KK: It started with Ellie remembering she had an old keyboard in the loft that she’d had as a kid and sampling the beats from it. We slowed down the tempo and recorded all it had to offer into the computer and chopped it all up into separate hits. A bit of programming later and we had the makings of a tune. Then we started looking around for anything else we could find. We’d go to garage and car-boot sales and pick up toy keyboards. It almost became part of the artistic process, we set parameters like; they couldn’t be too new, or more than Four Pounds. We’d run home all excited about hearing what sounds it had, and what the ‘new song’ could be. The thing is sometimes the keyboards didn’t even make it onto the finished record; they just gave us the inspiration to start writing. Other times it would be the main hook. We used one most recently on a Band of Skulls remix we were asked to do actually.
You’ve done some acoustic sets recently, for radio and otherwise– how does Deluka’s sound translate?
EI: Well I cut my teeth playing my songs on an acoustic guitar when I was a kid, because that was the way I wrote them… so it doesn’t seem so strange to me now, and I think the songs are strong enough without all the smoke and mirrors of production and electronics to still come across. It’s a good way of giving radio stations a little taste of Deluka in its most basic form too. If I’m honest though, I much prefer us when we are on stage playing the songs as we intended them– loud!
Do you think your UK fans differ from the fans here in Brooklyn, the home of your record label?
KK: Brooklyn fans really like to have a dance, and we love that, we are essentially a dance band with guitars. I mean, don’t get me wrong-‚Äì they dance in the UK too, but in Brooklyn they know how to party. I don’t really know any other differences, if there is one thing we’ve discovered it’s that we’ve got a varied fan base!
I heard you guys were really impressed with Fiore the other night, any other Williamsburg establishments you’ve been happy to discover?
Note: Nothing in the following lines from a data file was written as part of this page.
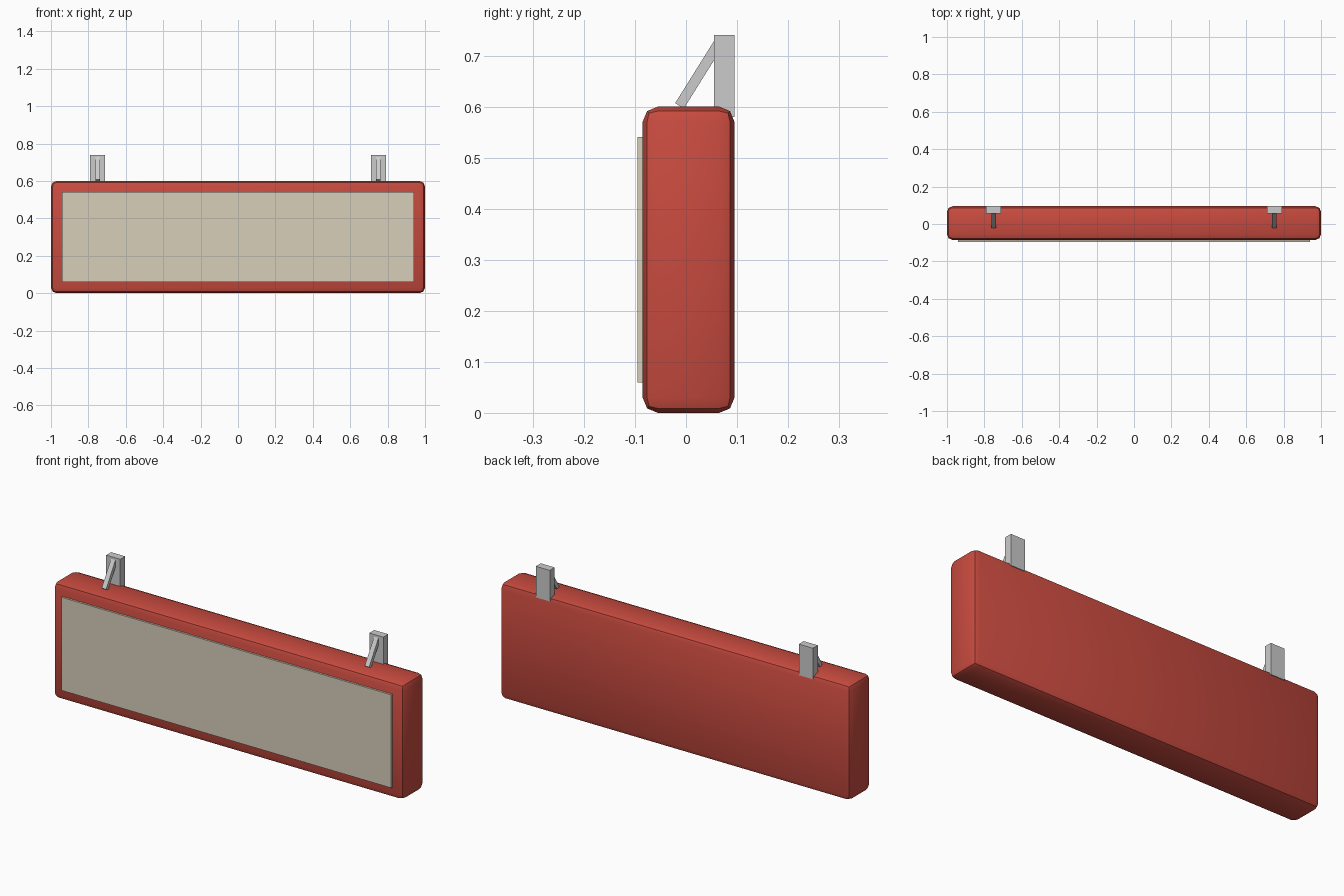
import bpy
from math import radians

if "Cube" in bpy.data.objects:
    bpy.data.objects.remove(bpy.data.objects["Cube"])


def material(name, rgb):
    mat = bpy.data.materials.new(name)
    mat.diffuse_color = (*rgb, 1)
    mat.use_nodes = True
    mat.node_tree.nodes["Principled BSDF"].inputs["Base Color"].default_value = mat.diffuse_color
    return mat


def box(name, center, size, mat=None, tilt=0):
    bpy.ops.mesh.primitive_cube_add(size=1, location=center)
    ob = bpy.context.object
    ob.name = name
    ob.scale = size
    bpy.ops.object.transform_apply(location=False, rotation=False, scale=True)
    ob.rotation_euler.x = radians(tilt)
    if mat:
        ob.data.materials.append(mat)
    return ob


red = material("red_casing", (0.58, 0.07, 0.05))
cream = material("cream_panel", (0.68, 0.62, 0.49))

# Rounded sign casing
casing = box("casing", (0, 0.005, 0.3), (2, 0.18, 0.6), red)
bevel = casing.modifiers.new("rounded_edges", 'BEVEL')
bevel.width = 0.03
bevel.segments = 2
bpy.ops.object.modifier_apply(modifier=bevel.name)
bpy.ops.object.shade_smooth_by_angle(angle=radians(30))

# Raised front panel
box("front_panel", (0, -0.0875, 0.3), (1.88, 0.015, 0.48), cream)

# Hanging brackets with diagonal struts
for side, x in (("left", -0.75), ("right", 0.75)):
    box(f"{side}_bracket", (x, 0.075, 0.66), (0.08, 0.04, 0.16))
    box(f"{side}_strut", (x, 0.027, 0.665), (0.025, 0.02, 0.15), tilt=-32)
EI: Yeah there are couple of places we keep going back to like Fabiannes for Brunch and Tai Thai for dinner. I’m a fan of Brooklyn Adorned having got my most recent tattoo there, and we’ve had some pretty late nights at Union Pool.
When it comes to electro-based music, people tend to immediately assume the songs are somewhat joyful since they inspire dancing– is that true?
EI: Possibly, people may automatically assume that, but it’s actually quite the opposite for us. Most of our songs are lyrically quite dark, and have come from a place of ill-feeling or wrong doing. It’s always cathartic to go and dance away your troubles to a melancholy pop song, and you can definitely do that to Deluka.
“Sleeping Is Impossible” was used for the recent installment of Grand Theft Auto– who is the song about?
EI: Oooh I don’t name names! I don’t like to rob people of an imagination either. I will say though ‘sleep’ or lack of, has always been a recurrent theme in my lyrics, this is because anything that tends to keep you awake at night is generally the stuff that effects your psyche, the important things in life, love, hate, anger, passion, worry, the list goes on!
What are three albums you can’t live without?
EI: This can change on a daily basis, but things I will always come back to are; ‘Hunkydory’-David Bowie, ‘Purple Rain’- Prince and ‘Parallel lines’-Blondie.
KK: Do compilations and ‘Best ofs’ count? ‘The Best Northern Soul Floor Shakers…Ever!’, ‘Dirty Hits’ by Primal Scream and ‘Franz Ferdinand’ by ‘Franz Ferdinand’.
And finally, if you weren’t making music what profession would you like to take a stab at?
KK: I guess I would be a graphic designer, I am now of sorts. I’ve done and still do all the Deluka graphics, flyers, myspace and record sleeve, etc. Maybe I’d be an artist or do something with moving image, or put out a rare ‘zine. I don’t know, something considered portentous no doubt!
EI: I would most likely be using my brain to write literature. If I’m not writing music I like to write stories, or using my hands to create avant-garde hairstyles on people, like Edward Scissorhands!